For two days, much of the baseball community came together in the Dominican Republic for a sneak peak into the game's future in Latin America. They also celebrated the game's past.
"I really enjoy being here. The players from Latin America, they eat and sleep baseball," Towers said. "If you have baseball passion, what is better than coming to the Dominican Republic to watch kids play baseball? It's also great to see your friends. Guys you either worked with or for or compete against you. It's a great time here."
The showcase began Wednesday morning on the warning track down the third-base line with timed 60-yard sprints. Then the prospects showed off their defensive skills with a series of drills before taking batting practice. The prospects were separated into two teams and scrimmaged to cap off the afternoon, but not before a special pregame ceremony that honored former big league outfielder Raul Mondesi, who is now the city's mayor.

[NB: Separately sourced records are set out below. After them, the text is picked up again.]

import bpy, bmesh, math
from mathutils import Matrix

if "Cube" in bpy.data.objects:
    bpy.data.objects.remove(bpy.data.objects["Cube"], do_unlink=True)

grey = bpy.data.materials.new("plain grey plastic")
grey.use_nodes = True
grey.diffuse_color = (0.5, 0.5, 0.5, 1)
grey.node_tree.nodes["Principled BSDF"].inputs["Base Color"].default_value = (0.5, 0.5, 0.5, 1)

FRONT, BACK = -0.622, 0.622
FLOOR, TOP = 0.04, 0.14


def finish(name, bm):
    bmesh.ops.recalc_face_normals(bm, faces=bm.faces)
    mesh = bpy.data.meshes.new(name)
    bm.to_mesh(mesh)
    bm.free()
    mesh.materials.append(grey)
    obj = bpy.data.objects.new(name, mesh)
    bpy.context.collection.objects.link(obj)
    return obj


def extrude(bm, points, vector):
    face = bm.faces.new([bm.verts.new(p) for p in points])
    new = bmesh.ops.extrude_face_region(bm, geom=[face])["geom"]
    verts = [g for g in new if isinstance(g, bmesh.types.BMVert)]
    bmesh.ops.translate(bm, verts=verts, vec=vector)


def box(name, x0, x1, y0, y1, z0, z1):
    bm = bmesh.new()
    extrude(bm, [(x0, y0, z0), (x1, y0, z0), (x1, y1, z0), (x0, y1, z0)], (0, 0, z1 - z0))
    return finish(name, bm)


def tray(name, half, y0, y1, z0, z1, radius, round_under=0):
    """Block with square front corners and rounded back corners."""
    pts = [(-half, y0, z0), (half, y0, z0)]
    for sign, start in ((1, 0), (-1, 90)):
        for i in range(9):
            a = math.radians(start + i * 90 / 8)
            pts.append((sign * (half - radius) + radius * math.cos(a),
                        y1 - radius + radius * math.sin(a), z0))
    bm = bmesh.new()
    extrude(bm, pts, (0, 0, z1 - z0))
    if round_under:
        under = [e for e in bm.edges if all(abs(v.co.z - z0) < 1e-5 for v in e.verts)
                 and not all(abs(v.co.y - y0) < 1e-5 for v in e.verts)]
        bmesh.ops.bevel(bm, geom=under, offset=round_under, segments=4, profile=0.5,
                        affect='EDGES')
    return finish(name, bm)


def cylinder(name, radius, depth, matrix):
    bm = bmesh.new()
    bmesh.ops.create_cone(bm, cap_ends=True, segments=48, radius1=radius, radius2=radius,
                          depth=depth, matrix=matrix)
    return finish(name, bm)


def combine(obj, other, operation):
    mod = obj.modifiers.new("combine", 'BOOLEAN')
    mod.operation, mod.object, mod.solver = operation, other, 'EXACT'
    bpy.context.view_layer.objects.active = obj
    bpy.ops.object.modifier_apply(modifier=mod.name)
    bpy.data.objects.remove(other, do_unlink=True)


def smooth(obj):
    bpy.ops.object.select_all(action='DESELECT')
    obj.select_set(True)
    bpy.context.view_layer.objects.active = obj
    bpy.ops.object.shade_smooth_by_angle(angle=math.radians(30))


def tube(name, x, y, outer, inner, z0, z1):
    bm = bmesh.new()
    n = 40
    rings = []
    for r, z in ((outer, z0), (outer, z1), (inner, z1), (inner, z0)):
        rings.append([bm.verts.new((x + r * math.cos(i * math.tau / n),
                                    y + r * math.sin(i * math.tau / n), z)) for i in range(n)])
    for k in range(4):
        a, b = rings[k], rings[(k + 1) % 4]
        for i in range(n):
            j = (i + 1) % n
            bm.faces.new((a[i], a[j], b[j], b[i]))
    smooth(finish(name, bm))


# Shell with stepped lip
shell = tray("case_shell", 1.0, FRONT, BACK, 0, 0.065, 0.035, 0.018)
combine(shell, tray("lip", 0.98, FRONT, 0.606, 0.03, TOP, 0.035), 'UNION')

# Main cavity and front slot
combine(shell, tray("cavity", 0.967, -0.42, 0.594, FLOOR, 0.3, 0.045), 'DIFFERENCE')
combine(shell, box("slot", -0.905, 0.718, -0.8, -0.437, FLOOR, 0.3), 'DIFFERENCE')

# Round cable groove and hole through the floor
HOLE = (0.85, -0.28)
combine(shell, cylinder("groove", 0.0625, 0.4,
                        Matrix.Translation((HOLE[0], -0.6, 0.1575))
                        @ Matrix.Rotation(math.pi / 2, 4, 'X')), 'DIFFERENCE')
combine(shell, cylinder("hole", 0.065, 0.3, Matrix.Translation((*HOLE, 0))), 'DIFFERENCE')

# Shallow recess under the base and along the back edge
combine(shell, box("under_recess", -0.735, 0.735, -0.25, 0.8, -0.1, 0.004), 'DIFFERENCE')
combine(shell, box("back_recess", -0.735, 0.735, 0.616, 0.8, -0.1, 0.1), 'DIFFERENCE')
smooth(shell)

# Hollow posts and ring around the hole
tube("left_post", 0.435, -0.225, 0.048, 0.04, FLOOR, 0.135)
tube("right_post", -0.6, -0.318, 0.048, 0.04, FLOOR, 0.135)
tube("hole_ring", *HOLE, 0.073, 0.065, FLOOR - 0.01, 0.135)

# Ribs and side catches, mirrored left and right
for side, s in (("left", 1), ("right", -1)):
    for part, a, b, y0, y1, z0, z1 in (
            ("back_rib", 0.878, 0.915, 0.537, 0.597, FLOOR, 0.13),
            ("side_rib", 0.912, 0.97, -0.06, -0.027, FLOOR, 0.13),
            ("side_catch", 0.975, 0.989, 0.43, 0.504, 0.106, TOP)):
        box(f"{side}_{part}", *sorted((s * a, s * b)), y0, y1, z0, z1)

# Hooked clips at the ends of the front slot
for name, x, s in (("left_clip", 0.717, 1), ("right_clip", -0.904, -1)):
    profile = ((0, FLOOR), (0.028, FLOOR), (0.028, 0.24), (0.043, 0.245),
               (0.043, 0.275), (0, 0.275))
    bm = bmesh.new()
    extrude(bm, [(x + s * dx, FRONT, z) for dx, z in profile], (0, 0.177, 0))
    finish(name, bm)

Mondesi later presented an award to Martinez. Among those also recognized were Torre, Major League Baseball's executive VP of baseball operations; Kim Ng, MLB's senior vice president of baseball operations; and Joel Araujo, manager of Latin American game development. Also introduced were former Major League pitcher Pedro Astacio, Dominican baseball legend Eliodoro Arias and representatives from the countries participating in the showcase.

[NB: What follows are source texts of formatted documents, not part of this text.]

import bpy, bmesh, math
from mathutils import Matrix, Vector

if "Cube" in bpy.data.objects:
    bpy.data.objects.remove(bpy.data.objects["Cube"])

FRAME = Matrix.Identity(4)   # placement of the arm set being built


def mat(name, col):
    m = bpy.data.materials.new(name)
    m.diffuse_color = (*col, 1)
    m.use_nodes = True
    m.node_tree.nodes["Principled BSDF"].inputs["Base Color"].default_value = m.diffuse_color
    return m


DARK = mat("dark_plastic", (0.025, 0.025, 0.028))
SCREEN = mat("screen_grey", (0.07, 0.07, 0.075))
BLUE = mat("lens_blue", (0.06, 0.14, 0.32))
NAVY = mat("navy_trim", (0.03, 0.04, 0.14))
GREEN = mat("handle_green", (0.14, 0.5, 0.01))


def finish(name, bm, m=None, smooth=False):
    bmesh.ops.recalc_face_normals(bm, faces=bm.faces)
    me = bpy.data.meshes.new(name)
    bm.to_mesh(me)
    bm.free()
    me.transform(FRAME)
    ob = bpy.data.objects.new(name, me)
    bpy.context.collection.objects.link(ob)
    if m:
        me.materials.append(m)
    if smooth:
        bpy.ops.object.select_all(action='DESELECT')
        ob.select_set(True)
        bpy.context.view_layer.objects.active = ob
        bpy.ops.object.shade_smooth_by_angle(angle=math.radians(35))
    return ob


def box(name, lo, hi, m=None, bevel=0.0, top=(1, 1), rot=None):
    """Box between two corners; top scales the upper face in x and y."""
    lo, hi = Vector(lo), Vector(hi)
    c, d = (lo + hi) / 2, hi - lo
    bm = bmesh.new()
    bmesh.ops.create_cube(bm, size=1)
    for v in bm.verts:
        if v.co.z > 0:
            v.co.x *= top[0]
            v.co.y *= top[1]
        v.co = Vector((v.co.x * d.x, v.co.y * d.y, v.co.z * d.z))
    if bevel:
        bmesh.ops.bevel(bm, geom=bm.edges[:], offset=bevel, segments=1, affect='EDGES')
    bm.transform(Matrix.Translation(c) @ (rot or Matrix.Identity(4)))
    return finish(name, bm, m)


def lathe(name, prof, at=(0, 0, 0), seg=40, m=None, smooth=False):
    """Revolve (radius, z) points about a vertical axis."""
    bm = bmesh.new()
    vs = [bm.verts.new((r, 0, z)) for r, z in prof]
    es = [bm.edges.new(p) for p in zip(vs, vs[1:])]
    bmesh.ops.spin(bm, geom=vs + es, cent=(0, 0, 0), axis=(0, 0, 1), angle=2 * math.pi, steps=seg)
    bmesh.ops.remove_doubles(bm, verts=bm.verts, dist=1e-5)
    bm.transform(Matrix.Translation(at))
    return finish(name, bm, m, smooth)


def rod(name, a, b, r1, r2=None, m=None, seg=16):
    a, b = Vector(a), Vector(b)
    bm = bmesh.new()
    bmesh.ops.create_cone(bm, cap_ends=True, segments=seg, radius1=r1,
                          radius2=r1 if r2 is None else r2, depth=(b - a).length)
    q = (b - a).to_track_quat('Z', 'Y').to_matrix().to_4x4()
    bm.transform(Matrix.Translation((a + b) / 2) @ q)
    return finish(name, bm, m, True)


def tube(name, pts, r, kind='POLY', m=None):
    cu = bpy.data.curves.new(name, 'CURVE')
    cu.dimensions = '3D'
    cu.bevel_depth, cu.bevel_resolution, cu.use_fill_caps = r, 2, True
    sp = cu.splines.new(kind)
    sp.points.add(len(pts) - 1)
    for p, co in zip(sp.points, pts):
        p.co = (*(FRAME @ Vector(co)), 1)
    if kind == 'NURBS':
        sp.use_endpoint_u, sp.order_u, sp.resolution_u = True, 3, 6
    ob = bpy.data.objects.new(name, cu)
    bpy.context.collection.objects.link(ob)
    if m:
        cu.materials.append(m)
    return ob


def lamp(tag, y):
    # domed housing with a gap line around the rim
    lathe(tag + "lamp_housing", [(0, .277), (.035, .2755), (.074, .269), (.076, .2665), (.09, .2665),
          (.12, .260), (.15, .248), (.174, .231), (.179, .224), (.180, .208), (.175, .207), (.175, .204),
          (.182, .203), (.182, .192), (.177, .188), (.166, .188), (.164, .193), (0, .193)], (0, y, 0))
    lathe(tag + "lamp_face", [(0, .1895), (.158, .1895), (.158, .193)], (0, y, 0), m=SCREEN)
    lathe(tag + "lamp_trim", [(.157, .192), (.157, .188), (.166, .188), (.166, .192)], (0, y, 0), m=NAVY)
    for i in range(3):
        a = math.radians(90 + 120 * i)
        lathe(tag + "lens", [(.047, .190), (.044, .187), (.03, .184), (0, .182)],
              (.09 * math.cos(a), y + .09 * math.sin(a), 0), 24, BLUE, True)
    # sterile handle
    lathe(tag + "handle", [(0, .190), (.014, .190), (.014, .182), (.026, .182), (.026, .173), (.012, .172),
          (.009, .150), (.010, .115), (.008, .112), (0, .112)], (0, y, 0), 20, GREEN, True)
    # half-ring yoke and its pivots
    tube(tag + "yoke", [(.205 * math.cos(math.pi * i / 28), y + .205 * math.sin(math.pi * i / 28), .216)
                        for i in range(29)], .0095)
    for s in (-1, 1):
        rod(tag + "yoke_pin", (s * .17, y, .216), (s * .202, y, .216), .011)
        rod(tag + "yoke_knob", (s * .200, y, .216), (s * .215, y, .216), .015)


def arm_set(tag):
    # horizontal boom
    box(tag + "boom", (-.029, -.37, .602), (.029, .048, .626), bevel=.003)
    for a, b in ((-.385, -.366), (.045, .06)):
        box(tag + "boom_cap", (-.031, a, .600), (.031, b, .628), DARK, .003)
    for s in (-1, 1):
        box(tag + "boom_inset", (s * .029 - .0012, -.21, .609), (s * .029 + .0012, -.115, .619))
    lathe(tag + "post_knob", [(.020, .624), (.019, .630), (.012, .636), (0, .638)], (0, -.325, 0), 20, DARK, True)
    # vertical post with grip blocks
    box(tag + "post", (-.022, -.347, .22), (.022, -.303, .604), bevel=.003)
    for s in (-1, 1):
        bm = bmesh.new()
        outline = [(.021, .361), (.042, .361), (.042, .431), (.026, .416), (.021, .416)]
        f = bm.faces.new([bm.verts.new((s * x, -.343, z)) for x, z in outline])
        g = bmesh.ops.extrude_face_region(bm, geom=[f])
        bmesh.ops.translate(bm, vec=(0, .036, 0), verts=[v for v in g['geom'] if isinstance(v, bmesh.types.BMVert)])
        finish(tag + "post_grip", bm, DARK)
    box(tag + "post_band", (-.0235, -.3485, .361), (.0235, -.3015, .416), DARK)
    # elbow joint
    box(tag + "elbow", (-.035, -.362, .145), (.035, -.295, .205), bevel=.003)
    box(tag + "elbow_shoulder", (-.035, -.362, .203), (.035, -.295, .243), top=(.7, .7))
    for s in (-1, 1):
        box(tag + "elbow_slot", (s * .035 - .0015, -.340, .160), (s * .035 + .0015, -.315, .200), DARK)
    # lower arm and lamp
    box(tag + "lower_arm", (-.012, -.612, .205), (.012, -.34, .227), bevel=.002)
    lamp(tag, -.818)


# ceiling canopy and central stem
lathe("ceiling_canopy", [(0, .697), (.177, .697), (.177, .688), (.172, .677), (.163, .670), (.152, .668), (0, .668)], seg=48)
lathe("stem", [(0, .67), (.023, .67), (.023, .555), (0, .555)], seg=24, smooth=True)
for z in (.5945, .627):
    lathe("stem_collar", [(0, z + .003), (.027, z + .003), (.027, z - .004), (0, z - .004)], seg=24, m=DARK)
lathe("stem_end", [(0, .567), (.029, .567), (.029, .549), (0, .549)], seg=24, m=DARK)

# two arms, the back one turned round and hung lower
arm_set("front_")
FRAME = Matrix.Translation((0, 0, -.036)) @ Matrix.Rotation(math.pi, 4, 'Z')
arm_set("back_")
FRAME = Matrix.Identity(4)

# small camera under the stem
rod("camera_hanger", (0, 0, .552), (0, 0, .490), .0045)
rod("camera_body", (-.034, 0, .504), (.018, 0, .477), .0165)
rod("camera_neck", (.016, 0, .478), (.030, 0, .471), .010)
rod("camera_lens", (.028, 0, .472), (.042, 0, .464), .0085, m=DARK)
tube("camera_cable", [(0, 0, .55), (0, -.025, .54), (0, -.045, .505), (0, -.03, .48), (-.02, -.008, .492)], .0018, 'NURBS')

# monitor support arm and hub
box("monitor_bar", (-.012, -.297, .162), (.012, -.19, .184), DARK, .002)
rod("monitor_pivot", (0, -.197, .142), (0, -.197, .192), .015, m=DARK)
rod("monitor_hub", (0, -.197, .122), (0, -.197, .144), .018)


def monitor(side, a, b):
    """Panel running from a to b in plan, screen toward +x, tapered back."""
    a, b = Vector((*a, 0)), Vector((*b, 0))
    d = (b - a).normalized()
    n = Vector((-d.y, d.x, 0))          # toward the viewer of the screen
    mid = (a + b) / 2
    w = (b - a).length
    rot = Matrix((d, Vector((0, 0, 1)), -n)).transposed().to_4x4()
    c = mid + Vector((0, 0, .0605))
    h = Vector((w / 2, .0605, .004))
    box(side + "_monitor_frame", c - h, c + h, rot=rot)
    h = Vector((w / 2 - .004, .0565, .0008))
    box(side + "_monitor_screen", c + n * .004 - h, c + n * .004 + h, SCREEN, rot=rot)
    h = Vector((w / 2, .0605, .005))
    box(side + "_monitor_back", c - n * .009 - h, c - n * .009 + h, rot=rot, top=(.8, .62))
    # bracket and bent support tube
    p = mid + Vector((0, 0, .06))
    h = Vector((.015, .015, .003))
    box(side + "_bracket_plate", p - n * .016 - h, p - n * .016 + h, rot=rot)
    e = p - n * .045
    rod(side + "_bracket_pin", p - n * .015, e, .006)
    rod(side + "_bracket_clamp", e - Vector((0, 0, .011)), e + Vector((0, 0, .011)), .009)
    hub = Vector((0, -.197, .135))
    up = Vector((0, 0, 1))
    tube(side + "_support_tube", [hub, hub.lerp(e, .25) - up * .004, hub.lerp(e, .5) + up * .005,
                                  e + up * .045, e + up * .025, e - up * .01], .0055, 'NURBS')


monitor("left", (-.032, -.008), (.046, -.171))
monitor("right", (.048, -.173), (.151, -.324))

Torre threw out the ceremonial first pitch to Martinez, who was crouched behind the plate, and Mondesi, who was standing in the batter's box, swung and missed. The crowd roared and the game began. The prospects played again on Thursday.
"What we have been able to incorporate is the sense of community around this game and having Joe [Torre] down here is the pinnacle of what we have done as far as representation," Ng said. "What we at MLB are trying to achieve down here and let everyone in the international community know [is] that this means a lot to us. Growth of the game is a high item on our agenda and to have this many countries represented here is just tremendous and hopefully we can keep growing it."

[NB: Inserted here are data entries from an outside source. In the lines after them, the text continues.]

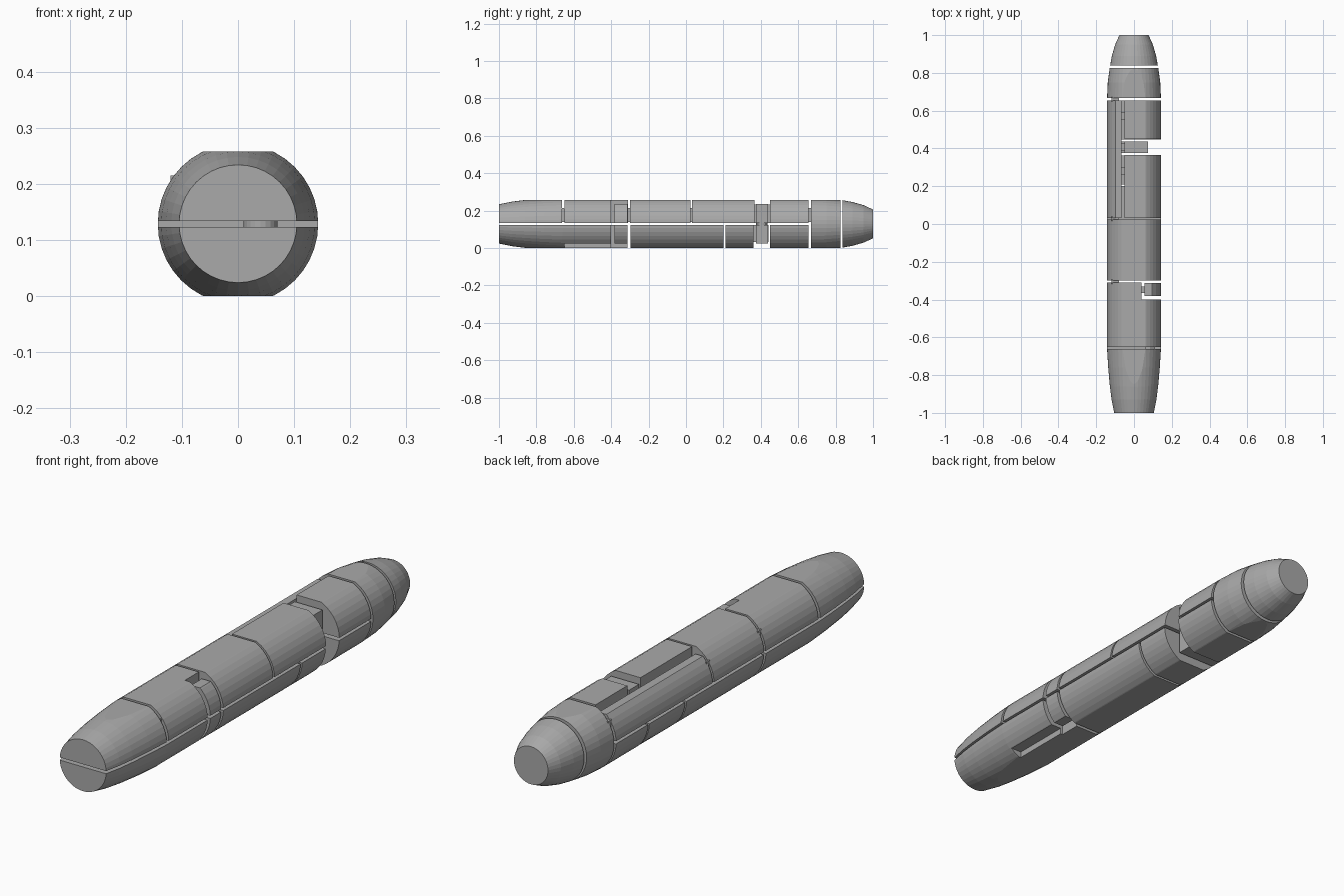
import bpy, bmesh, math
from mathutils import Vector

if "Cube" in bpy.data.objects:
    bpy.data.objects.remove(bpy.data.objects["Cube"])

CZ = 0.129          # height of the body axis
SIDES = 40
LOW, HIGH = 0.123, 0.134   # edges of the horizontal split
PROFILE = [(-1, .105), (-.93, .119), (-.86, .128), (-.76, .137), (-.66, .143),
           (.66, .143), (.75, .139), (.83, .128), (.89, .117), (.95, .1), (1, .077)]

grey = bpy.data.materials.new("plain grey")
grey.diffuse_color = (0.4, 0.4, 0.4, 1)
grey.use_nodes = True
grey.node_tree.nodes["Principled BSDF"].inputs["Base Color"].default_value = grey.diffuse_color


def radius(y):
    for (a, ra), (b, rb) in zip(PROFILE, PROFILE[1:]):
        if a <= y <= b:
            return ra + (rb - ra) * (y - a) / (b - a)
    return PROFILE[-1][1]


def finish(name, bm):
    bmesh.ops.recalc_face_normals(bm, faces=bm.faces[:])
    mesh = bpy.data.meshes.new(name)
    bm.to_mesh(mesh)
    bm.free()
    mesh.materials.append(grey)
    ob = bpy.data.objects.new(name, mesh)
    bpy.context.collection.objects.link(ob)
    return ob


def clip(bm, co, normal):
    # remove everything on the positive side of the plane and cap the cut
    res = bmesh.ops.bisect_plane(bm, geom=bm.verts[:] + bm.edges[:] + bm.faces[:], dist=1e-6,
                                 plane_co=co, plane_no=normal, clear_outer=True)
    edges = [e for e in res["geom_cut"] if isinstance(e, bmesh.types.BMEdge) and e.is_boundary]
    if edges:
        bmesh.ops.edgeloop_fill(bm, edges=edges)


def box(name, x0, x1, y0, y1, z0, z1):
    bm = bmesh.new()
    bmesh.ops.create_cube(bm, size=1)
    for v in bm.verts:
        v.co = Vector(((x0 + x1) / 2 + v.co.x * (x1 - x0),
                       (y0 + y1) / 2 + v.co.y * (y1 - y0),
                       (z0 + z1) / 2 + v.co.z * (z1 - z0)))
    return finish(name, bm)


def section(name, y0, y1, z0=0.0, z1=0.258, x0=None, x1=None, cuts=()):
    # turned body section, clipped to a box, with optional box notches
    bm = bmesh.new()
    ys = [y0] + [y for y, r in PROFILE if y0 + .002 < y < y1 - .002] + [y1]
    rings = []
    for y in ys:
        r = radius(y)
        rings.append([bm.verts.new((r * math.cos(2 * math.pi * i / SIDES), y,
                                    CZ + r * math.sin(2 * math.pi * i / SIDES)))
                      for i in range(SIDES)])
    for a, b in zip(rings, rings[1:]):
        for i in range(SIDES):
            j = (i + 1) % SIDES
            bm.faces.new((a[i], a[j], b[j], b[i]))
    bm.faces.new(rings[0])
    bm.faces.new(rings[-1])
    clip(bm, (0, 0, z0), (0, 0, -1))
    clip(bm, (0, 0, z1), (0, 0, 1))
    if x0 is not None:
        clip(bm, (x0, 0, 0), (-1, 0, 0))
    if x1 is not None:
        clip(bm, (x1, 0, 0), (1, 0, 0))
    ob = finish(name, bm)
    for c in cuts:
        cutter = box(name + "_cutter", *c)
        cutter.hide_render = True
        cutter.hide_viewport = True
        cutter.display_type = 'WIRE'
        mod = ob.modifiers.new("notch", 'BOOLEAN')
        mod.operation = 'DIFFERENCE'
        mod.solver = 'EXACT'
        mod.object = cutter
    return ob


# Upper half panels
section("tail_top", -1, -.663, z0=HIGH)
section("rear_top", -.65, -.31, z0=HIGH, cuts=[(.04, .3, -.4, -.2, .1, .3)])
section("middle_top", -.3, .023, z0=HIGH)
section("forward_top_a", .032, .365, z0=HIGH, x0=-.05)
section("forward_top_b", .45, .655, z0=HIGH, x0=-.05)
section("side_rail", .032, .655, z0=HIGH, z1=.232, x1=-.065)

# Lower half panels
section("tail_bottom", -1, -.312, z1=LOW,
        cuts=[(.04, .3, -.4, -.2, -.1, .2), (.05, .3, -.65, -.35, -.1, .025)])
section("middle_bottom", -.298, .2, z1=LOW)
section("forward_bottom_a", .21, .44, z1=LOW, cuts=[(-.105, .3, .362, .5, -.1, .2)])
section("forward_bottom_b", .448, .655, z1=LOW)

# Whole rings at the nose
section("nose_ring", .667, .825)
section("nose_tip", .838, 1)

# Recessed blocks in the notches, one per half
for half, z0, z1 in (("upper", HIGH, .235), ("lower", .025, LOW)):
    section("rear_block_" + half, -.382, -.312, z0=z0, z1=z1, x0=.055)
    section("forward_block_" + half, .375, .438, z0=z0, z1=z1,
            x0=-.05 if half == "upper" else -.1, x1=.075)

# Small tabs bridging the seams
for i, (x0, x1, y) in enumerate([(.06, .11, -.656), (-.12, -.08, -.305),
                                 (-.12, -.08, .027), (-.12, -.08, .661)]):
    box(f"seam_tab_{i}", x0, x1, y - .012, y + .012, .14, .215)
for i, y in enumerate((.28, .41, .57)):
    box(f"rail_tab_{i}", -.07, -.045, y - .02, y + .02, .16, .2)
box("rear_block_tab", .035, .06, -.365, -.33, .15, .2)

# Round pin joining the forward blocks
bm = bmesh.new()
bmesh.ops.create_cone(bm, cap_ends=True, segments=20, radius1=.03, radius2=.03, depth=.02)
bmesh.ops.translate(bm, verts=bm.verts[:], vec=(.04, .405, .1285))
finish("joint_pin", bm)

Last year's international showcase in Boca Chica drew around 200 people, primarily scouts, and only featured prospects from the Dominican Republic and Venezuela. This year's crowd was nearly double.
"This event is well-organized, well-run and you get a chance to see a lot of players in one place," Melvin said. "I had heard about the showcases, and I always wanted to see how they operate. For us, the Brewers want to get more involved and have more of a presence. We know with the new CBA and rules, we think there is an opportunity here with the showcases and there is value to them."
In accordance with the Collective Bargaining Agreement, each team was allotted $2.9 million to spend on the international market starting July 2, 2012, without penalty. Exceptions -- such as a team's six highest signing bonuses of $50,000 or less and players signed for $7,500 or less -- do not count against the spending cap.
This July's international signing period will work in a similar way, and the amount clubs are allowed to spend will be based largely on their records in the 2012 season. The pools for each team will range from an estimated $4.9 million (for the lowest winning percentage) to $1.8 million (for the highest winning percentage). Clubs will be allowed to trade pool money.
The Astros, whose record was last in the Major Leagues last season, had at least 10 scouts at the event. Most teams had at least five representatives.
"This showcase is a great opportunity for the kids, even if they don't get signed, because they are all being seen," Martinez said. "It was totally different for players like me. We had to go to the academies and try out. You had to be spotted or maybe somebody takes you like my brother Ramon did with me. Now there is better scouting, better stadiums, better everything."
The smile on Martinez's face showed how happy he was to be there. The joy emanating from the dugout proved he was not the only one.
"This has been an unforgettable experience," said outfield prospect Eloy Jimenez. "I never thought I would be on the same field as Pedro Martinez and Joe Torre. It's like a dream come true. The next dream is the big leagues and then the Hall of Fame."